Title: A Separate Country
Author: Robert Hicks
Publisher: Grand Central Publishing
# of Pages: 432
This review is based on an advanced reader's copy.
I did not finish reading this book.
Set in New Orleans in the years after the Civil War, A Separate Country is based on the incredible life of John Bell Hood, arguably one of the most controversial generals of the Confederate Army--and one of its most tragic figures. Robert E. Lee promoted him to major general after the Battle of Antietam. But the Civil War would mark him forever. At Gettysburg, he lost the use of his left arm. At the Battle of Chickamauga, his right leg was amputated. Starting fresh after the war, he married Anna Marie Hennen and fathered 11 children with her, including three sets of twins. But fate had other plans. Crippled by his war wounds and defeat, ravaged by financial misfortune, Hood had one last foe to battle: Yellow Fever. A Separate Country is the heartrending story of a decent and good man who struggled with his inability to admit his failures-and the story of those who taught him to love, and to be loved, and transformed him.
Before I get into my review of the story, can I just say how tired I am of book covers with people's heads cut off? This seems to be the trend in historical fiction, particularly. Often there will be a woman's gorgeous dress shown, sometimes a silhouette or a profile shot. But never, ever her entire face. It was cool the first few times, I admit but now... there are far too many. For example, Phillippa Gregory, Elizabeth Chadwick, Jodi Picoult, Jennifer Weiner, Alice Munro... all these authors have books out recently (or new editions of older books) in which women's (sometimes men's) bodies are shown, but hardly ever the heads. Why? Is this supposed to be interesting? Is it mysterious? Does it lead more people to pick up the book and browse? I don't get it, really. Anyone else- thoughts?

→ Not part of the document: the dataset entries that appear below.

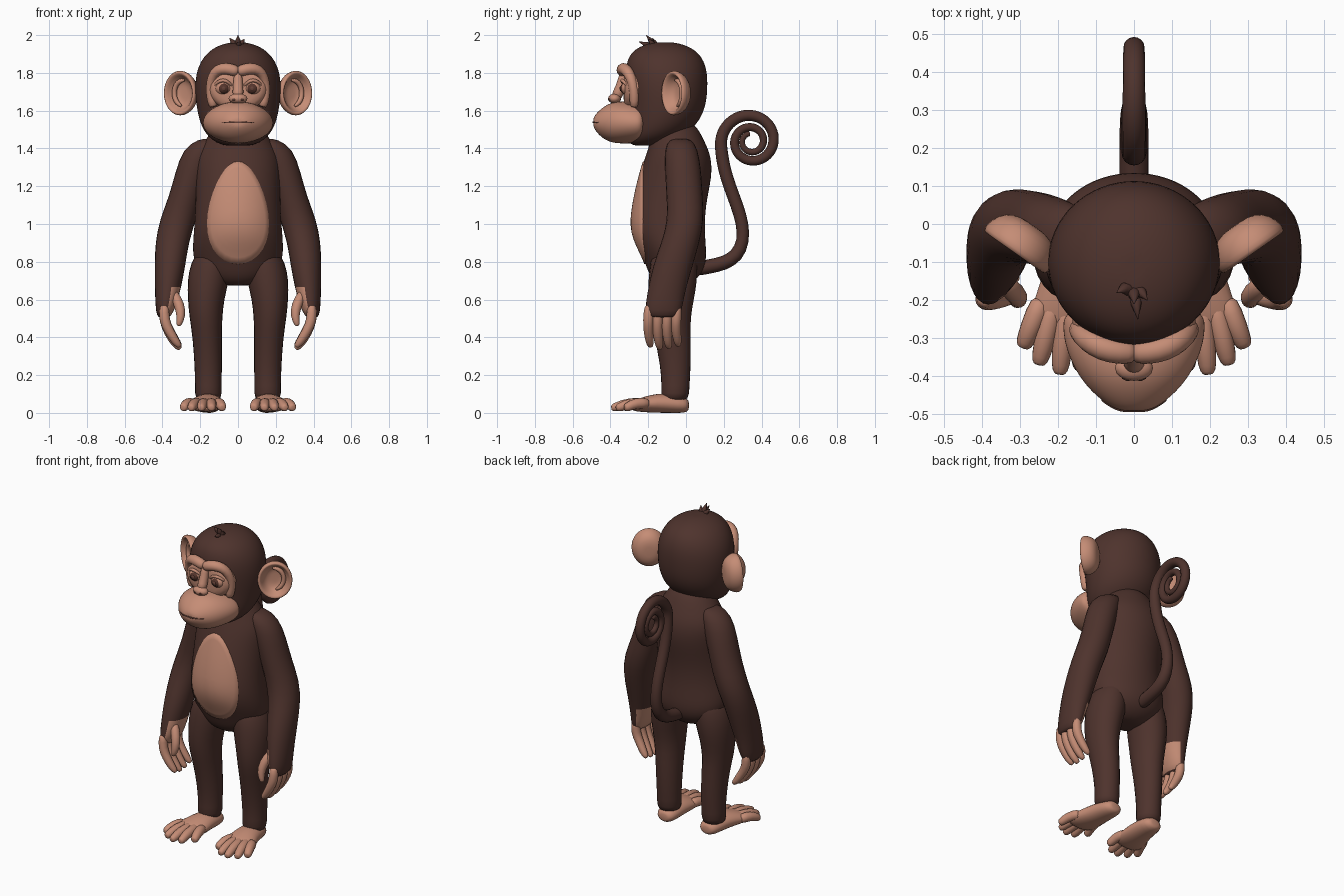
import bpy, bmesh
from math import sin, cos, pi, exp, radians
from mathutils import Vector, Matrix
from mathutils.bvhtree import BVHTree

if "Cube" in bpy.data.objects:
    bpy.data.objects.remove(bpy.data.objects["Cube"], do_unlink=True)


def material(name, colour):
    mat = bpy.data.materials.new(name)
    mat.use_nodes = True
    mat.diffuse_color = (*colour, 1)
    mat.node_tree.nodes["Principled BSDF"].inputs["Base Color"].default_value = (*colour, 1)
    return mat


FUR = material("dark brown fur", (0.077, 0.033, 0.026))
SKIN = material("tan skin", (0.56, 0.265, 0.18))
IRIS = material("iris brown", (0.09, 0.035, 0.025))
LINE = material("dark crease", (0.13, 0.055, 0.04))


def finish(name, bm, mats, mirror=False, levels=1, rule=None):
    """Turn a bmesh into a smooth object, optionally mirrored in x."""
    bmesh.ops.recalc_face_normals(bm, faces=bm.faces)
    bm.normal_update()
    for face in bm.faces:
        face.smooth = True
        if rule and rule(face):
            face.material_index = 1
    mesh = bpy.data.meshes.new(name)
    bm.to_mesh(mesh)
    bm.free()
    for mat in mats:
        mesh.materials.append(mat)
    obj = bpy.data.objects.new(name, mesh)
    bpy.context.collection.objects.link(obj)
    if mirror:
        obj.modifiers.new("Mirror", "MIRROR").use_mirror_merge = False
    if levels:
        sub = obj.modifiers.new("Smooth", "SUBSURF")
        sub.levels = sub.render_levels = levels
    return obj


def skin_rings(bm, rings):
    """Bridge rings of points and close both ends with fans."""
    loops = [[bm.verts.new(p) for p in ring] for ring in rings]
    n = len(loops[0])
    for a, b in zip(loops, loops[1:]):
        for i in range(n):
            j = (i + 1) % n
            bm.faces.new((a[i], a[j], b[j], b[i]))
    for loop in (loops[0], loops[-1]):
        tip = bm.verts.new(sum((v.co for v in loop), Vector()) / n)
        for i in range(n):
            bm.faces.new((loop[i], loop[(i + 1) % n], tip))


def loft(name, sections, mats, axis="z", sides=16, matrix=None, **options):
    """Elliptical sections: (position on axis, centre 1, centre 2, radius 1, radius 2)."""
    bm = bmesh.new()
    rings = []
    for t, c1, c2, r1, r2 in sections:
        ring = []
        for i in range(sides):
            a = 2 * pi * (i + 0.5) / sides
            u, v = c1 + r1 * cos(a), c2 + r2 * sin(a)
            ring.append(Vector((u, v, t) if axis == "z" else (u, t, v)))
        rings.append(ring)
    skin_rings(bm, rings)
    if matrix:
        bm.transform(matrix)
    return finish(name, bm, mats, **options)


def add_tube(bm, points, radii, sides=8):
    """Sweep a round section along a path."""
    pts = [Vector(p) for p in points]
    old, normal, rings = None, None, []
    for k, (p, r) in enumerate(zip(pts, radii)):
        tangent = (pts[min(k + 1, len(pts) - 1)] - pts[max(k - 1, 0)]).normalized()
        if old is None:
            normal = tangent.orthogonal().normalized()
        else:
            normal = old.rotation_difference(tangent) @ normal
        side = tangent.cross(normal)
        rings.append([p + r * (cos(2 * pi * i / sides) * normal + sin(2 * pi * i / sides) * side)
                      for i in range(sides)])
        old = tangent
    skin_rings(bm, rings)


def tubes(name, paths, mats, **options):
    bm = bmesh.new()
    for points, radii in paths:
        add_tube(bm, points, radii)
    return finish(name, bm, mats, **options)


def ball(name, centre, size, mats, **options):
    bm = bmesh.new()
    bmesh.ops.create_uvsphere(bm, u_segments=16, v_segments=10, radius=1)
    bm.transform(Matrix.Translation(centre) @ Matrix.Diagonal((*size, 1)))
    return finish(name, bm, mats, levels=0, **options)


def plate(name, target, centre, width, height, mat, taper=0.0, lift=0.006, rings=8, **options):
    """Egg-shaped marking laid on the front of a part by casting rays backwards."""
    tree = BVHTree.FromObject(target, bpy.context.evaluated_depsgraph_get())
    bm = bmesh.new()

    def drop(x, z):
        hit = tree.ray_cast(Vector((x, -2, z)), Vector((0, 1, 0)))[0]
        return bm.verts.new((x, (hit.y if hit else 0) - lift, z))

    n, inner = 32, None
    middle = drop(*centre)
    for k in range(1, rings + 1):
        s = k / rings
        ring = []
        for i in range(n):
            a = 2 * pi * i / n
            x = centre[0] + s * width * cos(a) * (1 - taper * sin(a))
            ring.append(drop(x, centre[1] + s * height * sin(a)))
        for i in range(n):
            j = (i + 1) % n
            bm.faces.new((inner[i], inner[j], ring[j], ring[i]) if inner else (middle, ring[i], ring[j]))
        inner = ring
    rim = [e for e in bm.edges if e.is_boundary]
    skirt = bmesh.ops.extrude_edge_only(bm, edges=rim)["geom"]
    for v in skirt:
        if isinstance(v, bmesh.types.BMVert):
            v.co.y += lift + 0.003
    return finish(name, bm, [mat], levels=0, **options)


# Body
torso = loft("torso", [
    (0.675, 0, -0.07, 0.1, 0.08), (0.73, 0, -0.055, 0.2, 0.145), (0.82, 0, -0.055, 0.25, 0.172),
    (0.95, 0, -0.1, 0.24, 0.202), (1.1, 0, -0.09, 0.228, 0.197), (1.25, 0, -0.055, 0.23, 0.198),
    (1.36, 0, -0.04, 0.23, 0.178), (1.44, 0, -0.045, 0.18, 0.145), (1.54, 0, -0.06, 0.11, 0.11)],
    [FUR], levels=2)
plate("belly_patch", torso, (0, 1.06), 0.16, 0.272, SKIN, taper=0.24)

# Legs and feet
loft("legs", [
    (0.88, 0.12, -0.06, 0.08, 0.11), (0.8, 0.143, -0.065, 0.112, 0.13), (0.7, 0.158, -0.07, 0.115, 0.135),
    (0.6, 0.17, -0.08, 0.1, 0.127), (0.5, 0.17, -0.085, 0.09, 0.112), (0.4, 0.163, -0.07, 0.08, 0.1),
    (0.25, 0.157, -0.055, 0.076, 0.084), (0.14, 0.157, -0.055, 0.072, 0.076), (0.065, 0.157, -0.06, 0.076, 0.08)],
    [FUR], sides=12, mirror=True)
loft("feet", [
    (0.015, 0.15, 0.04, 0.04, 0.03), (-0.01, 0.15, 0.042, 0.064, 0.045), (-0.08, 0.155, 0.05, 0.075, 0.052),
    (-0.15, 0.162, 0.052, 0.085, 0.054), (-0.23, 0.175, 0.044, 0.103, 0.042), (-0.29, 0.182, 0.036, 0.095, 0.026)],
    [SKIN], axis="y", sides=12, mirror=True)
toe_tips = [(0.082, -0.33), (0.14, -0.385), (0.195, -0.395), (0.25, -0.37), (0.292, -0.325)]
toes = []
for k, (x, y) in enumerate(toe_tips):
    root = Vector((0.11 + 0.033 * k, -0.2, 0.05))
    tip = Vector((x, y, 0.026))
    knuckle = root.lerp(tip, 0.55) + Vector((0, 0, 0.016))
    toes.append(((root, knuckle, root.lerp(tip, 0.9), tip), (0.034, 0.031, 0.027, 0.017)))
tubes("toes", toes, [SKIN], mirror=True)

# Arms, with bare palms on the inner side
loft("arms", [
    (1.45, 0.15, -0.03, 0.06, 0.06), (1.4, 0.195, -0.025, 0.1, 0.092), (1.28, 0.24, -0.015, 0.094, 0.1),
    (1.15, 0.275, -0.008, 0.092, 0.1), (1.02, 0.32, 0.0, 0.1, 0.1), (0.9, 0.35, -0.03, 0.092, 0.105),
    (0.78, 0.36, -0.07, 0.085, 0.11), (0.66, 0.371, -0.1, 0.072, 0.104), (0.58, 0.38, -0.115, 0.06, 0.103),
    (0.505, 0.393, -0.122, 0.04, 0.096)],
    [FUR, SKIN], sides=12, mirror=True,
    rule=lambda f: f.calc_center_median().z < 0.66 and f.normal.x < -0.4)
fingers = []
for k in range(4):
    y, rise = -0.195 + 0.049 * k, 0.012 * abs(k - 1.3)
    fingers.append((((0.39, y, 0.57), (0.392, y - 0.005, 0.49), (0.366, y - 0.005, 0.42 + rise),
                     (0.33, y + 0.003, 0.36 + rise), (0.306, y + 0.008, 0.335 + rise)),
                    (0.029, 0.031, 0.028, 0.025, 0.015)))
fingers.append((((0.345, -0.15, 0.64), (0.308, -0.185, 0.57), (0.3, -0.2, 0.51), (0.315, -0.205, 0.46)),
                (0.028, 0.031, 0.026, 0.015)))
tubes("fingers", fingers, [SKIN], mirror=True)

# Curled tail
path = [(0, 0.05, 0.76), (0, 0.12, 0.775), (0, 0.2, 0.79), (0, 0.27, 0.83), (0, 0.305, 0.91), (0, 0.3, 1.0),
        (0, 0.27, 1.1), (0, 0.23, 1.2), (0, 0.2, 1.3), (0, 0.188, 1.38)]
radii = [0.042] * 4 + [0.037] * 6
for k in range(50):
    turn = k / 22
    r, a = 0.162 * exp(-0.6 * turn), pi - 2 * pi * turn
    path.append((0, 0.345 + r * cos(a), 1.437 + r * sin(a)))
    radii.append(0.035 - 0.009 * turn)
tubes("tail", [(path, radii)], [FUR])

# Head and tuft
loft("head", [
    (1.415, 0, -0.2, 0.09, 0.1), (1.46, 0, -0.165, 0.165, 0.15), (1.53, 0, -0.12, 0.205, 0.187),
    (1.62, 0, -0.1, 0.225, 0.21), (1.72, 0, -0.1, 0.235, 0.22), (1.82, 0, -0.105, 0.224, 0.222),
    (1.9, 0, -0.112, 0.178, 0.194), (1.945, 0, -0.115, 0.11, 0.126), (1.962, 0, -0.115, 0.04, 0.05)],
    [FUR], levels=2)
tuft = []
for x, y, z in [(0.0, -0.21, 2.0), (-0.045, -0.18, 1.985), (0.035, -0.2, 1.98), (0.01, -0.25, 1.965)]:
    base = Vector((0.0, -0.18, 1.93))
    tip = Vector((x, y, z))
    tuft.append(((base, base.lerp(tip, 0.6) + Vector((0, 0.012, 0)), tip), (0.022, 0.014, 0.001)))
tubes("hair_tuft", tuft, [FUR], levels=0)

# Ears: bowls turned outwards
ear_place = Matrix.Translation((0.293, -0.045, 1.693)) @ Matrix.Rotation(radians(35), 4, "Z")
loft("ears", [
    (0.05, 0, 0, 0.04, 0.05), (0.037, 0, 0, 0.08, 0.095), (0, 0, 0, 0.102, 0.118), (-0.03, 0, 0, 0.106, 0.124),
    (-0.042, 0, 0, 0.094, 0.11), (-0.025, 0, 0, 0.08, 0.094), (0.01, 0.0, 0, 0.06, 0.075), (0.018, 0, 0, 0.03, 0.04)],
    [SKIN], axis="y", matrix=ear_place, mirror=True)
ridge = [ear_place @ Vector((0.058 * cos(a) - 0.005, -0.005, 0.07 * sin(a)))
         for a in [radians(d) for d in range(-80, 130, 30)]]
tubes("ear_ridges", [(ridge, [0.008] + [0.015] * 5 + [0.008])], [SKIN], mirror=True)

# Face: mask, brow, eyes, muzzle, nose and mouth
loft("face_mask", [
    (-0.2, 0, 1.725, 0.168, 0.13), (-0.27, 0, 1.725, 0.168, 0.132), (-0.315, 0, 1.715, 0.152, 0.118),
    (-0.33, 0, 1.71, 0.1, 0.08)], [SKIN], axis="y")
tubes("brow_ridge", [(
    [(0, -0.338, 1.805), (0.04, -0.338, 1.82), (0.085, -0.328, 1.825), (0.125, -0.305, 1.805), (0.147, -0.28, 1.745),
     (0.145, -0.272, 1.68), (0.13, -0.275, 1.62)], [0.033, 0.034, 0.035, 0.032, 0.028, 0.028, 0.028])],
    [SKIN], mirror=True)
tubes("nose_bridge", [([(0, -0.33, 1.8), (0, -0.342, 1.73), (0, -0.37, 1.67)], [0.026, 0.028, 0.036])], [SKIN])
eyes = ball("eyes", (0.078, -0.298, 1.718), (0.048, 0.048, 0.04), [SKIN], mirror=True)
plate("irises", eyes, (0.075, 1.716), 0.026, 0.027, IRIS, lift=0.003, rings=3, mirror=True)
plate("pupils", eyes, (0.075, 1.716), 0.011, 0.012, LINE, lift=0.006, rings=2, mirror=True)
tubes("eyelids", [([(0.03, -0.323, 1.73), (0.055, -0.338, 1.755), (0.08, -0.341, 1.763), (0.105, -0.331, 1.755),
                    (0.128, -0.308, 1.73)], [0.007, 0.01, 0.011, 0.01, 0.007])], [SKIN], mirror=True)
muzzle = loft("muzzle", [
    (-0.22, 0, 1.535, 0.185, 0.1), (-0.27, 0, 1.535, 0.193, 0.11), (-0.33, 0, 1.538, 0.183, 0.115),
    (-0.4, 0, 1.537, 0.15, 0.11), (-0.455, 0, 1.535, 0.1, 0.074), (-0.49, 0, 1.538, 0.045, 0.03)],
    [SKIN], axis="y", levels=2)
plate("mouth_line", muzzle, (0, 1.538), 0.085, 0.004, LINE, lift=0.004, rings=4)
nose = ball("nose", (0, -0.378, 1.664), (0.05, 0.034, 0.027), [SKIN])
plate("nostrils", nose, (0.022, 1.658), 0.01, 0.007, LINE, lift=0.003, rings=2, mirror=True)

Ok, that's my rant on book covers.
I don't know quite how to review this book. Have you ever read a book and, while reading it, really enjoyed the setting and the language, but just didn't enjoy the plot at all? That was my reaction to this book. I think Robert Hicks evoked New Orleans after the Civil War magnificently- you can almost feel how humid and sticky it is. And while I've never been to New Orleans before, the atmosphere he creates of southern charm with a faint whiff of thievery and crookedness seems right on target with what I've heard about the city. His ability to do this speaks volumes about his writing ability- creating such a believable setting takes a lot of work.
But something about this book just didn't jive for me. It reads as though it should be historical fiction, but it seems much more mystical and dream sequence-like to me. I am not sure how factual the book is supposed to be (as its two main characters were real), but I think the majority of the book must have been made up. While I'm fine with reading fiction about real people, this book veers a bit too far off the path for me. I also felt a bit lost with the plot, I admit. It seems like there was a great deal of build-up for the first 250 pages of the book or so, but I had no idea where it was all leading. And in the muggy, pressing heat of New Orleans before air conditioning, I was just starting to get fussy and crabby and wanting to get to the end. So- another point to Hicks for making his setting so successfully that it was beginning to affect my reading mood!
I own Hicks' other book, The Widow of the South, though I haven't read it yet. After reading A Separate Country, I am not sure if I feel more or less compelled to pick up Widow of the South. It is also a Civil War-era book that takes place in the Deep South. I think I will probably give it a go. I enjoyed Hicks' writing style, I just didn't understand the plot of this book. But maybe I will understand Widow of the South.
If you are one who enjoys American historical fiction, especially the type with a dash of intrigue and mystery thrown in, then I think you'd enjoy this book. It starts really strongly, and then sags a bit in the middle, but I think it portrays New Orleans and the South in the Reconstruction era really well.
On a more general and less book-review-related note, I am generally not one for American historical fiction books. The Civil War, though, always catches my interest because I think it's probably the only part of American history that is taught in widely varying ways, depending on where you go to school. Growing up in the Land of Lincoln, I certainly get the Yankee version of the story about the Emancipation Proclamation, the quest to free slaves and the necessity of keeping our country whole. I am sure people in New Orleans learn it differently, probably focusing more on states' rights and the dependence of the local economy on slavery. I am not sure, though- I don't think there are any books written on the variety of teaching theories for the Civil War, sadly!